*** Recorded information ***

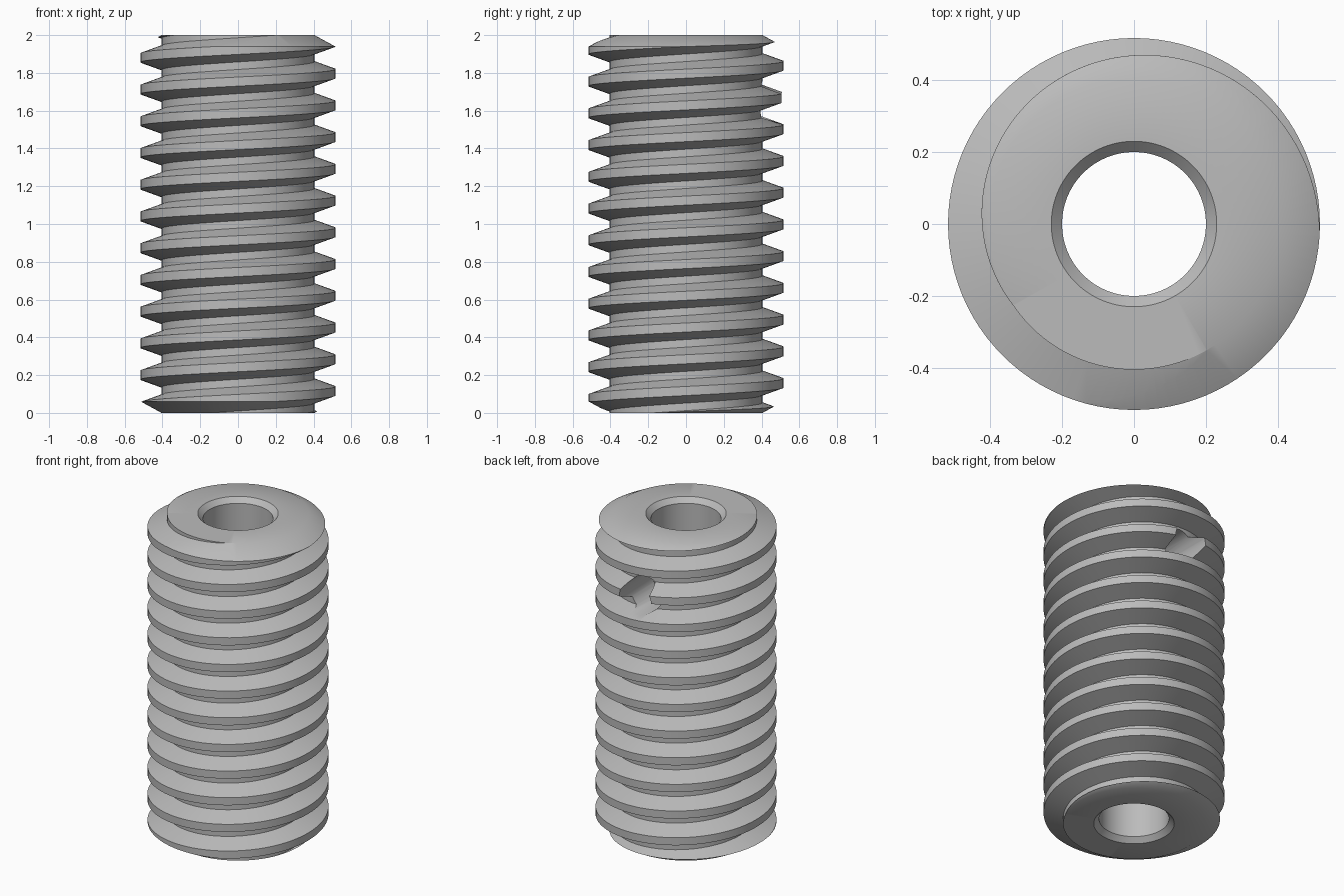
import bpy, bmesh, math
from mathutils import Matrix

PITCH, ROOT, CREST = 0.168, 0.405, 0.517
SEGMENTS = 96
TURNS = 15

cube = bpy.data.objects.get("Cube")
if cube:
    bpy.data.objects.remove(cube)

steel = bpy.data.materials.new("steel_grey")
steel.use_nodes = True
colour = (0.5, 0.5, 0.5, 1)
steel.diffuse_color = colour
steel.node_tree.nodes["Principled BSDF"].inputs["Base Color"].default_value = colour


def make_object(name, bm):
    bmesh.ops.recalc_face_normals(bm, faces=bm.faces)
    mesh = bpy.data.meshes.new(name)
    bm.to_mesh(mesh)
    bm.free()
    mesh.materials.append(steel)
    obj = bpy.data.objects.new(name, mesh)
    bpy.context.collection.objects.link(obj)
    return obj


def lathe(name, profile):
    """Closed (radius, z) profile revolved about z."""
    bm = bmesh.new()
    verts = [bm.verts.new((r, 0, z)) for r, z in profile]
    edges = [bm.edges.new((v, verts[i - 1])) for i, v in enumerate(verts)]
    bmesh.ops.spin(bm, geom=verts + edges, axis=(0, 0, 1), cent=(0, 0, 0),
                   angle=math.tau, steps=SEGMENTS, use_duplicate=False)
    bmesh.ops.remove_doubles(bm, verts=bm.verts, dist=1e-5)
    return make_object(name, bm)


def apply_boolean(target, tool, operation):
    mod = target.modifiers.new(operation, 'BOOLEAN')
    mod.operation, mod.object, mod.solver = operation, tool, 'EXACT'
    bpy.context.view_layer.objects.active = target
    bpy.ops.object.modifier_apply(modifier=mod.name)
    bpy.data.objects.remove(tool)


# Helical thread: trapezoid tooth, each column shifted one pitch per turn
tooth = [(ROOT, -0.064), (CREST, -0.024), (CREST, 0.024), (ROOT, 0.064)]
start = 0.956 - 8 * PITCH
bm = bmesh.new()
columns = []
for i in range(SEGMENTS):
    t = i / SEGMENTS
    a = t * math.tau
    columns.append([bm.verts.new((r * math.cos(a), r * math.sin(a),
                                  start + (k + t) * PITCH + dz))
                    for k in range(TURNS + 1) for r, dz in tooth])
columns.append(columns[0][len(tooth):])
for left, right in zip(columns, columns[1:]):
    count = min(len(left), len(right)) if right is columns[-1] else len(left) - len(tooth)
    for j in range(count - 1):
        bm.faces.new((left[j], right[j], right[j + 1], left[j + 1]))
bmesh.ops.delete(bm, geom=[v for v in bm.verts if not v.link_faces], context='VERTS')

# Close both ends with fans beyond the final length
rim = [e for e in bm.edges if e.is_boundary]
tips = {False: bm.verts.new((0, 0, -1.5)), True: bm.verts.new((0, 0, 3.5))}
for e in rim:
    bm.faces.new((*e.verts, tips[e.verts[0].co.z > 1]))
screw = make_object("threaded_sleeve", bm)

# Trim to length with chamfered ends and a countersunk bore
half = [(0.2, 0.03), (0.23, 0), (0.405, 0), (0.52, 0.063)]
blank = lathe("trim_blank", half + [(r, 2 - z) for r, z in reversed(half)])
apply_boolean(screw, blank, 'INTERSECT')

# Radial hole through the rear wall
bm = bmesh.new()
bmesh.ops.create_cone(bm, cap_ends=True, segments=32, radius1=0.11, radius2=0.11, depth=0.6,
                      matrix=Matrix.Translation((0, 0.4, 1.65)) @ Matrix.Rotation(math.pi / 2, 4, 'X'))
apply_boolean(screw, make_object("radial_hole_cutter", bm), 'DIFFERENCE')

bpy.ops.object.select_all(action='DESELECT')
screw.select_set(True)
bpy.context.view_layer.objects.active = screw
bpy.ops.object.shade_smooth_by_angle(angle=math.radians(30))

***

Of the lines above, extract only those from the line with "start + (k +" to the line with "# Trim to length", both included, exactly as written.

                                  start + (k + t) * PITCH + dz))
                    for k in range(TURNS + 1) for r, dz in tooth])
columns.append(columns[0][len(tooth):])
for left, right in zip(columns, columns[1:]):
    count = min(len(left), len(right)) if right is columns[-1] else len(left) - len(tooth)
    for j in range(count - 1):
        bm.faces.new((left[j], right[j], right[j + 1], left[j + 1]))
bmesh.ops.delete(bm, geom=[v for v in bm.verts if not v.link_faces], context='VERTS')

# Close both ends with fans beyond the final length
rim = [e for e in bm.edges if e.is_boundary]
tips = {False: bm.verts.new((0, 0, -1.5)), True: bm.verts.new((0, 0, 3.5))}
for e in rim:
    bm.faces.new((*e.verts, tips[e.verts[0].co.z > 1]))
screw = make_object("threaded_sleeve", bm)

# Trim to length with chamfered ends and a countersunk bore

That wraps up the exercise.